◆ **WORK INSTRUCTION**: Give back each record precisely, pictures excluded.
(DATA)
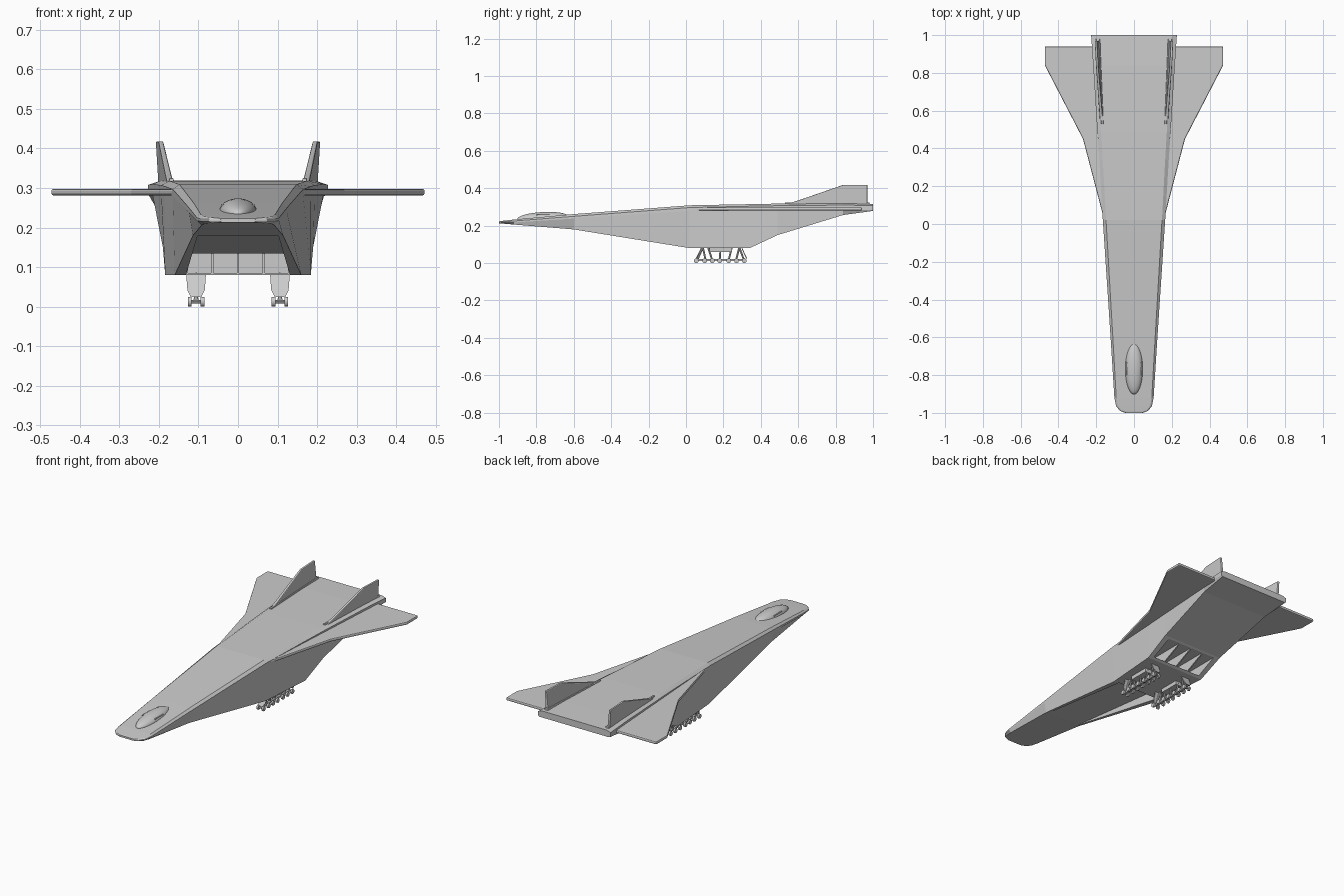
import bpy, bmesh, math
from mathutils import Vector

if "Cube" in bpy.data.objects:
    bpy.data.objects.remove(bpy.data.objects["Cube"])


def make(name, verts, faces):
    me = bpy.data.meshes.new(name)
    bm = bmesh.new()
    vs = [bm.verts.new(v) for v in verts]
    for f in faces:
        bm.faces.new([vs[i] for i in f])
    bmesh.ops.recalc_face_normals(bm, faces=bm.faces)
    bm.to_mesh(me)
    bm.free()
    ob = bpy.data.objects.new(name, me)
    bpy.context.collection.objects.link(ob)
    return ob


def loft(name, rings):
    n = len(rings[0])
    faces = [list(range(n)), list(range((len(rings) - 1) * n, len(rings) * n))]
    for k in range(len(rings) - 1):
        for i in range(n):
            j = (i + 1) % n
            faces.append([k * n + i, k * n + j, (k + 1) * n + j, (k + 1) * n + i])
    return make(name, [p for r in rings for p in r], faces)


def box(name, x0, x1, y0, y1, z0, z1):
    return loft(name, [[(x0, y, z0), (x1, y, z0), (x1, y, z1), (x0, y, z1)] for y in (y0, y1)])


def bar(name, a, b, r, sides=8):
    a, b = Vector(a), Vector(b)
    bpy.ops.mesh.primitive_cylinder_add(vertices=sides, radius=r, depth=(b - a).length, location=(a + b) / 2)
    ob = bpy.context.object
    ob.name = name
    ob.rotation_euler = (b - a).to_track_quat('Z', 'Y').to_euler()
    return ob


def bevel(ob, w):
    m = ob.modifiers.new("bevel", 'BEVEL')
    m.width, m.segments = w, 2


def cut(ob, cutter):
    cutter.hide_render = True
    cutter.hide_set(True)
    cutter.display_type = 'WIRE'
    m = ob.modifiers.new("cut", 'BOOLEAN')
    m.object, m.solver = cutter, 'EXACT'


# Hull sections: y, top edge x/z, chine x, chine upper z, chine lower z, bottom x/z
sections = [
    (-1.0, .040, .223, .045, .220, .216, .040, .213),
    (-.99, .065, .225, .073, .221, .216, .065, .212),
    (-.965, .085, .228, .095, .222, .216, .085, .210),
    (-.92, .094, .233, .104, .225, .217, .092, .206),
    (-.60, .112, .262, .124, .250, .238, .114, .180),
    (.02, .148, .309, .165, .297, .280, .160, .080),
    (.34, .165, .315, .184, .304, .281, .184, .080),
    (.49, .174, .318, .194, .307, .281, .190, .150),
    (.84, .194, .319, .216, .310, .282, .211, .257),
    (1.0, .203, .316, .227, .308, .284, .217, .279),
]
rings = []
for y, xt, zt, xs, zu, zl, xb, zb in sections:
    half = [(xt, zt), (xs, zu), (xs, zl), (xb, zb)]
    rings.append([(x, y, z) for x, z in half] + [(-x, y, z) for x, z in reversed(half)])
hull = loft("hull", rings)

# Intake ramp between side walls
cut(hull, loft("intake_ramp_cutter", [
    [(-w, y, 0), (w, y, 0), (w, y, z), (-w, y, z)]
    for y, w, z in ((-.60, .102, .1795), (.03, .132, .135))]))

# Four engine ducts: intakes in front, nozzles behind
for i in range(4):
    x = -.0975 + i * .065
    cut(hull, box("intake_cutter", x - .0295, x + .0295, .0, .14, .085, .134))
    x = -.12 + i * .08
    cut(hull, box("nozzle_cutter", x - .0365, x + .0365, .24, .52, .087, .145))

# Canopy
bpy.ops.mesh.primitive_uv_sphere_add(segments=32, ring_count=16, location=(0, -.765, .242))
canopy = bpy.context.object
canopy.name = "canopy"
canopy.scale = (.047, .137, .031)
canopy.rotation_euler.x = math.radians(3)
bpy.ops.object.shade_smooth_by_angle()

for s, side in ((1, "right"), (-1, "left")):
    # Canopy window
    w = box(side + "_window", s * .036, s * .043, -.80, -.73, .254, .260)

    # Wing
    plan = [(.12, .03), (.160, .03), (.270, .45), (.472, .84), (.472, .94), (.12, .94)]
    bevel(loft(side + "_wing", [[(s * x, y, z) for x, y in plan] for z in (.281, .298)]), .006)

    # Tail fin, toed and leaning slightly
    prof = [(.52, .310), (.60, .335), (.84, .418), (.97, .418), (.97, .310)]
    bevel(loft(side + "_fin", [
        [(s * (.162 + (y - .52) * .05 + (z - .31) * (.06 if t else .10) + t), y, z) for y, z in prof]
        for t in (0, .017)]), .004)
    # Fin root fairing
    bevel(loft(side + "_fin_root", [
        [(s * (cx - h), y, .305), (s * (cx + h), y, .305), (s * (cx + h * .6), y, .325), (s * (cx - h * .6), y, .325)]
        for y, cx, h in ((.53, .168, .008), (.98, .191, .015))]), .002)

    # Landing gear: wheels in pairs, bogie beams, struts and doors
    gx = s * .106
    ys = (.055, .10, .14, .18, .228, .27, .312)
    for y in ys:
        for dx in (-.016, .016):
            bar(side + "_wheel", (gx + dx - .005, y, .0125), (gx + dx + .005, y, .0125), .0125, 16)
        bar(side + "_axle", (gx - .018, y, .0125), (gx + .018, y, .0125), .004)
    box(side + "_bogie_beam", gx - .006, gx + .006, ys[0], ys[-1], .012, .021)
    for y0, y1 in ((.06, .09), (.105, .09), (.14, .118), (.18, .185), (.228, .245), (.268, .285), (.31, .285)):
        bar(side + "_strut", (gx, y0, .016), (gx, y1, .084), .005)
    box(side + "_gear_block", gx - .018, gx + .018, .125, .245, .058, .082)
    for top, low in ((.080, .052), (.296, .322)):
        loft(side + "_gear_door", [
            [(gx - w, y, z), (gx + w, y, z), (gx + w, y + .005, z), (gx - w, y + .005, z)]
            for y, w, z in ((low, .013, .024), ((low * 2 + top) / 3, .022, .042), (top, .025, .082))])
(End DATA)
◆ **FINAL ANSWER**:
import bpy, bmesh, math
from mathutils import Vector

if "Cube" in bpy.data.objects:
    bpy.data.objects.remove(bpy.data.objects["Cube"])


def make(name, verts, faces):
    me = bpy.data.meshes.new(name)
    bm = bmesh.new()
    vs = [bm.verts.new(v) for v in verts]
    for f in faces:
        bm.faces.new([vs[i] for i in f])
    bmesh.ops.recalc_face_normals(bm, faces=bm.faces)
    bm.to_mesh(me)
    bm.free()
    ob = bpy.data.objects.new(name, me)
    bpy.context.collection.objects.link(ob)
    return ob


def loft(name, rings):
    n = len(rings[0])
    faces = [list(range(n)), list(range((len(rings) - 1) * n, len(rings) * n))]
    for k in range(len(rings) - 1):
        for i in range(n):
            j = (i + 1) % n
            faces.append([k * n + i, k * n + j, (k + 1) * n + j, (k + 1) * n + i])
    return make(name, [p for r in rings for p in r], faces)


def box(name, x0, x1, y0, y1, z0, z1):
    return loft(name, [[(x0, y, z0), (x1, y, z0), (x1, y, z1), (x0, y, z1)] for y in (y0, y1)])


def bar(name, a, b, r, sides=8):
    a, b = Vector(a), Vector(b)
    bpy.ops.mesh.primitive_cylinder_add(vertices=sides, radius=r, depth=(b - a).length, location=(a + b) / 2)
    ob = bpy.context.object
    ob.name = name
    ob.rotation_euler = (b - a).to_track_quat('Z', 'Y').to_euler()
    return ob


def bevel(ob, w):
    m = ob.modifiers.new("bevel", 'BEVEL')
    m.width, m.segments = w, 2


def cut(ob, cutter):
    cutter.hide_render = True
    cutter.hide_set(True)
    cutter.display_type = 'WIRE'
    m = ob.modifiers.new("cut", 'BOOLEAN')
    m.object, m.solver = cutter, 'EXACT'


# Hull sections: y, top edge x/z, chine x, chine upper z, chine lower z, bottom x/z
sections = [
    (-1.0, .040, .223, .045, .220, .216, .040, .213),
    (-.99, .065, .225, .073, .221, .216, .065, .212),
    (-.965, .085, .228, .095, .222, .216, .085, .210),
    (-.92, .094, .233, .104, .225, .217, .092, .206),
    (-.60, .112, .262, .124, .250, .238, .114, .180),
    (.02, .148, .309, .165, .297, .280, .160, .080),
    (.34, .165, .315, .184, .304, .281, .184, .080),
    (.49, .174, .318, .194, .307, .281, .190, .150),
    (.84, .194, .319, .216, .310, .282, .211, .257),
    (1.0, .203, .316, .227, .308, .284, .217, .279),
]
rings = []
for y, xt, zt, xs, zu, zl, xb, zb in sections:
    half = [(xt, zt), (xs, zu), (xs, zl), (xb, zb)]
    rings.append([(x, y, z) for x, z in half] + [(-x, y, z) for x, z in reversed(half)])
hull = loft("hull", rings)

# Intake ramp between side walls
cut(hull, loft("intake_ramp_cutter", [
    [(-w, y, 0), (w, y, 0), (w, y, z), (-w, y, z)]
    for y, w, z in ((-.60, .102, .1795), (.03, .132, .135))]))

# Four engine ducts: intakes in front, nozzles behind
for i in range(4):
    x = -.0975 + i * .065
    cut(hull, box("intake_cutter", x - .0295, x + .0295, .0, .14, .085, .134))
    x = -.12 + i * .08
    cut(hull, box("nozzle_cutter", x - .0365, x + .0365, .24, .52, .087, .145))

# Canopy
bpy.ops.mesh.primitive_uv_sphere_add(segments=32, ring_count=16, location=(0, -.765, .242))
canopy = bpy.context.object
canopy.name = "canopy"
canopy.scale = (.047, .137, .031)
canopy.rotation_euler.x = math.radians(3)
bpy.ops.object.shade_smooth_by_angle()

for s, side in ((1, "right"), (-1, "left")):
    # Canopy window
    w = box(side + "_window", s * .036, s * .043, -.80, -.73, .254, .260)

    # Wing
    plan = [(.12, .03), (.160, .03), (.270, .45), (.472, .84), (.472, .94), (.12, .94)]
    bevel(loft(side + "_wing", [[(s * x, y, z) for x, y in plan] for z in (.281, .298)]), .006)

    # Tail fin, toed and leaning slightly
    prof = [(.52, .310), (.60, .335), (.84, .418), (.97, .418), (.97, .310)]
    bevel(loft(side + "_fin", [
        [(s * (.162 + (y - .52) * .05 + (z - .31) * (.06 if t else .10) + t), y, z) for y, z in prof]
        for t in (0, .017)]), .004)
    # Fin root fairing
    bevel(loft(side + "_fin_root", [
        [(s * (cx - h), y, .305), (s * (cx + h), y, .305), (s * (cx + h * .6), y, .325), (s * (cx - h * .6), y, .325)]
        for y, cx, h in ((.53, .168, .008), (.98, .191, .015))]), .002)

    # Landing gear: wheels in pairs, bogie beams, struts and doors
    gx = s * .106
    ys = (.055, .10, .14, .18, .228, .27, .312)
    for y in ys:
        for dx in (-.016, .016):
            bar(side + "_wheel", (gx + dx - .005, y, .0125), (gx + dx + .005, y, .0125), .0125, 16)
        bar(side + "_axle", (gx - .018, y, .0125), (gx + .018, y, .0125), .004)
    box(side + "_bogie_beam", gx - .006, gx + .006, ys[0], ys[-1], .012, .021)
    for y0, y1 in ((.06, .09), (.105, .09), (.14, .118), (.18, .185), (.228, .245), (.268, .285), (.31, .285)):
        bar(side + "_strut", (gx, y0, .016), (gx, y1, .084), .005)
    box(side + "_gear_block", gx - .018, gx + .018, .125, .245, .058, .082)
    for top, low in ((.080, .052), (.296, .322)):
        loft(side + "_gear_door", [
            [(gx - w, y, z), (gx + w, y, z), (gx + w, y + .005, z), (gx - w, y + .005, z)]
            for y, w, z in ((low, .013, .024), ((low * 2 + top) / 3, .022, .042), (top, .025, .082))])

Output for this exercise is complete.